→ **Given records**
....
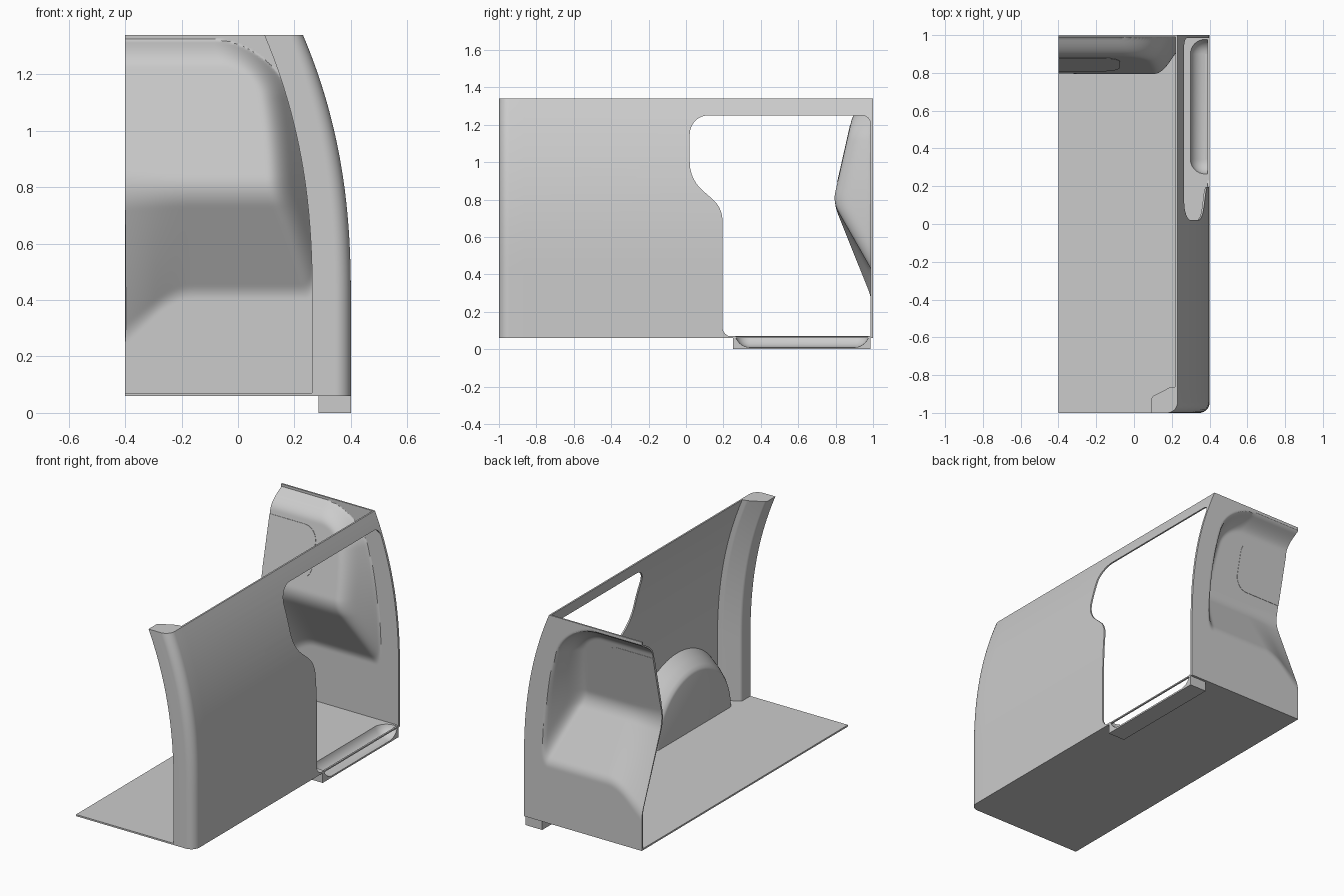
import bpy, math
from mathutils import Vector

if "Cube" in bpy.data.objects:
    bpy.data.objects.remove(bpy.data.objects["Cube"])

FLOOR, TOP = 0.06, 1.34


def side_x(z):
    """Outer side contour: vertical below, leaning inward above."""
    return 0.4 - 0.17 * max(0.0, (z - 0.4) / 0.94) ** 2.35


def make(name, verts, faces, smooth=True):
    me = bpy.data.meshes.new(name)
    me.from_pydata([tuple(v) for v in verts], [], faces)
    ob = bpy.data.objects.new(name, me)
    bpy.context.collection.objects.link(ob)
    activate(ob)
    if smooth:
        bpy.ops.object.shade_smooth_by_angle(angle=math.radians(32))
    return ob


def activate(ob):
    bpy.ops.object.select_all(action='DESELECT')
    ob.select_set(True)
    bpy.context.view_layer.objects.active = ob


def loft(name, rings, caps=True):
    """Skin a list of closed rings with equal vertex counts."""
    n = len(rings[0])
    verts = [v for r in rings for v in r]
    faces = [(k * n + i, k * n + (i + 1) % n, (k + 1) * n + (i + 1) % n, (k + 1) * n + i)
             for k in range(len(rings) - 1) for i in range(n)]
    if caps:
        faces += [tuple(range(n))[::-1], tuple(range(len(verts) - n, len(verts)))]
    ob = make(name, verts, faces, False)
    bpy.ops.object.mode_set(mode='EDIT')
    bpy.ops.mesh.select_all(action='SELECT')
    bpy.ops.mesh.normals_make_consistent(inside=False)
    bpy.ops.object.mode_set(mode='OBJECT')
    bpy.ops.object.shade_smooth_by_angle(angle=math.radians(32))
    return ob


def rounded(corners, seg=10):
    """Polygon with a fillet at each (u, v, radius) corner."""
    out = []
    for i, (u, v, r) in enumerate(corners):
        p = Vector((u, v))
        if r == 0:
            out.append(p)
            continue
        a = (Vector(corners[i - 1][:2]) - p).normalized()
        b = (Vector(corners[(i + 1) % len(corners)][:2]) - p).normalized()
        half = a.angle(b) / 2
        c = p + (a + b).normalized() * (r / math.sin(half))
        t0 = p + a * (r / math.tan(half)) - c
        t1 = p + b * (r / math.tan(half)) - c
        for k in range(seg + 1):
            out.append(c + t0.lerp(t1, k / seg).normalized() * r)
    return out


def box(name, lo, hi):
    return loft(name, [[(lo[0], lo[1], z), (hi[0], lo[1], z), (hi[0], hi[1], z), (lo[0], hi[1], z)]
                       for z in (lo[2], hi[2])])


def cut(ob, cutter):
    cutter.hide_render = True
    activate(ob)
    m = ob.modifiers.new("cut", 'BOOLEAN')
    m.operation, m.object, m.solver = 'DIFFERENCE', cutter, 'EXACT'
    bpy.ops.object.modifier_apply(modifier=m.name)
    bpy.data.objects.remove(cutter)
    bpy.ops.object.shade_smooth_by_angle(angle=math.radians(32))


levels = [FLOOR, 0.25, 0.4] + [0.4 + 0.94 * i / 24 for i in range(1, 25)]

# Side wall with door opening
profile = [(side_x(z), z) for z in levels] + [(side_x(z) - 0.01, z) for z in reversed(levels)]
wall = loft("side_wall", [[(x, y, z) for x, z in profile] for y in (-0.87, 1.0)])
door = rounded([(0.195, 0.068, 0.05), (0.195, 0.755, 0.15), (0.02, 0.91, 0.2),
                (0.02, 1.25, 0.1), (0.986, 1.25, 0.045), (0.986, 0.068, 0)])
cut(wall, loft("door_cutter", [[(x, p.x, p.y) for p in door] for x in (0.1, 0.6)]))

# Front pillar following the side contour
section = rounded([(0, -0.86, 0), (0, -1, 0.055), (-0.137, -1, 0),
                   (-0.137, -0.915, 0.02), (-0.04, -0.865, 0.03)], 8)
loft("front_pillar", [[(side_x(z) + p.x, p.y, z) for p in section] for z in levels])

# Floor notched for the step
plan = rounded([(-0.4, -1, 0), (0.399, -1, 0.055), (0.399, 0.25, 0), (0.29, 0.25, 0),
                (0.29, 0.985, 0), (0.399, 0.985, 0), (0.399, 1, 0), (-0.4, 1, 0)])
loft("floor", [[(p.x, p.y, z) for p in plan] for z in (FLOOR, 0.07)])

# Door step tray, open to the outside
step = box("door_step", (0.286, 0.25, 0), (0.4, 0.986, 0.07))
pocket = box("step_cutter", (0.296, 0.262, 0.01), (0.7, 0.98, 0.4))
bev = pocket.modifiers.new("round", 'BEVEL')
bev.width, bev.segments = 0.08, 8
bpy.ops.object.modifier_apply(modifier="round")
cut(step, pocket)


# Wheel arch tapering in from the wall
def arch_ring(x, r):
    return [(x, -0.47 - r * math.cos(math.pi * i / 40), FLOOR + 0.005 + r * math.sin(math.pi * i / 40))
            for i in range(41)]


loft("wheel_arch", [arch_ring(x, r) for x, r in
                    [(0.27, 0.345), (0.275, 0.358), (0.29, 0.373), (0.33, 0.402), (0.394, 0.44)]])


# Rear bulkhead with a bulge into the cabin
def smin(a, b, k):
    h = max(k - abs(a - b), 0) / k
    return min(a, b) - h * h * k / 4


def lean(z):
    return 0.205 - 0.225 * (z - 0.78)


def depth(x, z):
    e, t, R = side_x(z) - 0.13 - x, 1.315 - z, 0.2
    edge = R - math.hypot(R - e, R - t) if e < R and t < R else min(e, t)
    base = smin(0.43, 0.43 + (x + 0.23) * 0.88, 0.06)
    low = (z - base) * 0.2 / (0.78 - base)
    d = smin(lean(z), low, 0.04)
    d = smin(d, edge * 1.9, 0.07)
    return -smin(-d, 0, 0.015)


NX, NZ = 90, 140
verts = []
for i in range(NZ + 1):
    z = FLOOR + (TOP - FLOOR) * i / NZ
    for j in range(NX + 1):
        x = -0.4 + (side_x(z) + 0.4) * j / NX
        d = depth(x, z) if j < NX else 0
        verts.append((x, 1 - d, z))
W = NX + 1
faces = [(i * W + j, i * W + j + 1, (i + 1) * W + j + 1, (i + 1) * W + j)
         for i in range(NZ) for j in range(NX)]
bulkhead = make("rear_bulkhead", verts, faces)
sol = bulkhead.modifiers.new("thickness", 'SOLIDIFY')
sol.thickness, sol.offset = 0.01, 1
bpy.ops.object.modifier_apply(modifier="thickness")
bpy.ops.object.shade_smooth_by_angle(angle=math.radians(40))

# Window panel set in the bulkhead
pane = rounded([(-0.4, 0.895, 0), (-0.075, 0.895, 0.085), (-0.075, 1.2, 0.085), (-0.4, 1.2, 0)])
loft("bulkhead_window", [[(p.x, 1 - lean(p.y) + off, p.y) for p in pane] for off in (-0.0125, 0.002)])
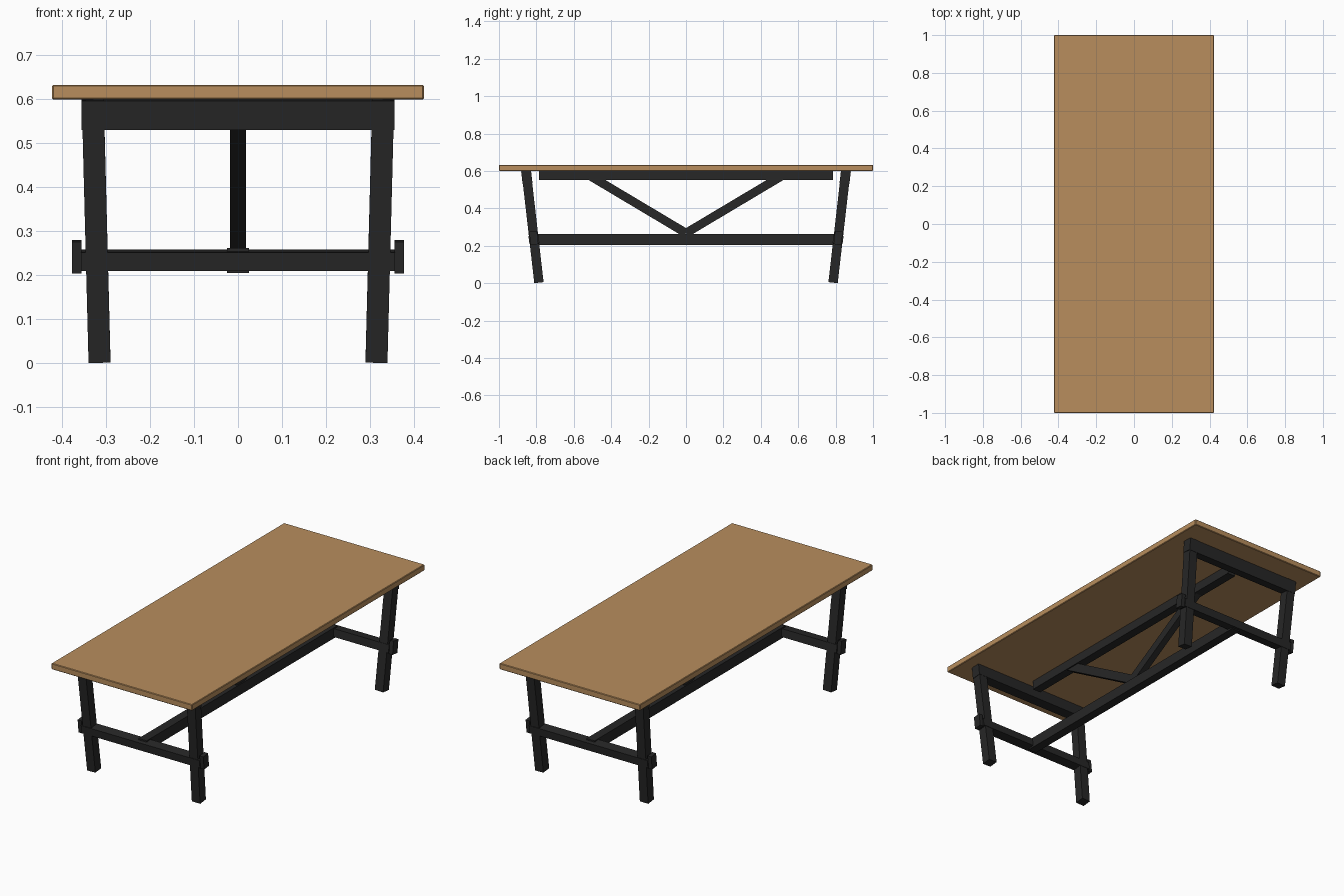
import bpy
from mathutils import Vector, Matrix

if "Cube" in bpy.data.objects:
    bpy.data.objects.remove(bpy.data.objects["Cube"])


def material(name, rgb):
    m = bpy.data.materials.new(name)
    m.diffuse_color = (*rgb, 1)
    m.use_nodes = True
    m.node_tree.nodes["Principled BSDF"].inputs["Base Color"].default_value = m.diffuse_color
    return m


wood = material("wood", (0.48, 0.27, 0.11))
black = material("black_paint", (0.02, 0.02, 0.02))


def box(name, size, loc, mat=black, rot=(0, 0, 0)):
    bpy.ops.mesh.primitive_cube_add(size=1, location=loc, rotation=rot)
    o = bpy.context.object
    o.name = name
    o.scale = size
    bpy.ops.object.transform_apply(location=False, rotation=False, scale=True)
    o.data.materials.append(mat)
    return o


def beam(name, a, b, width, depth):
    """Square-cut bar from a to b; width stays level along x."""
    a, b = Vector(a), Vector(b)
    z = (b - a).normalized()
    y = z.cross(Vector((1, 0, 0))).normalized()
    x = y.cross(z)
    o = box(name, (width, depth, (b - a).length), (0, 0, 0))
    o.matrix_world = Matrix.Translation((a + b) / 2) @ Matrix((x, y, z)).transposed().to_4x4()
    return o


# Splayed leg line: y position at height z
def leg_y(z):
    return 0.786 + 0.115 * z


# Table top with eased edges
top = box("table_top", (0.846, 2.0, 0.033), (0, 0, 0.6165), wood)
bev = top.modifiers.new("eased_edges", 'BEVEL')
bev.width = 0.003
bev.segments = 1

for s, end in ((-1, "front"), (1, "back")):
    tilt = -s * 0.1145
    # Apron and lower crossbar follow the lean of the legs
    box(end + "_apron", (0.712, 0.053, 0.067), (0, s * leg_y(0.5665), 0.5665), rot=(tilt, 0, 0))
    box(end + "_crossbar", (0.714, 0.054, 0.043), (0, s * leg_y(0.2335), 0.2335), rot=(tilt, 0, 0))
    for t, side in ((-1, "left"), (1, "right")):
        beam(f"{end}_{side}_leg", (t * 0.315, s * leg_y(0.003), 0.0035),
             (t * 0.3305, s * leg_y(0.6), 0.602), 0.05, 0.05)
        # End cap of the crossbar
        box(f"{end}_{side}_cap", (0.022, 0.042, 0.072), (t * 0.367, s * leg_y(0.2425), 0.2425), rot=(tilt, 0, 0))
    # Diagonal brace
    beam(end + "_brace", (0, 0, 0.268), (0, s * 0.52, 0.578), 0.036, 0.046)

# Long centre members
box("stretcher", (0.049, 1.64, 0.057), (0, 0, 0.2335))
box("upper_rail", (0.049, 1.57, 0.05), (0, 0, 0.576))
....
→ **Prompt**
Take the word "location" and find each line of the material that contains it. Copy those lines.

→ **Task response**
    bpy.ops.mesh.primitive_cube_add(size=1, location=loc, rotation=rot)
    bpy.ops.object.transform_apply(location=False, rotation=False, scale=True)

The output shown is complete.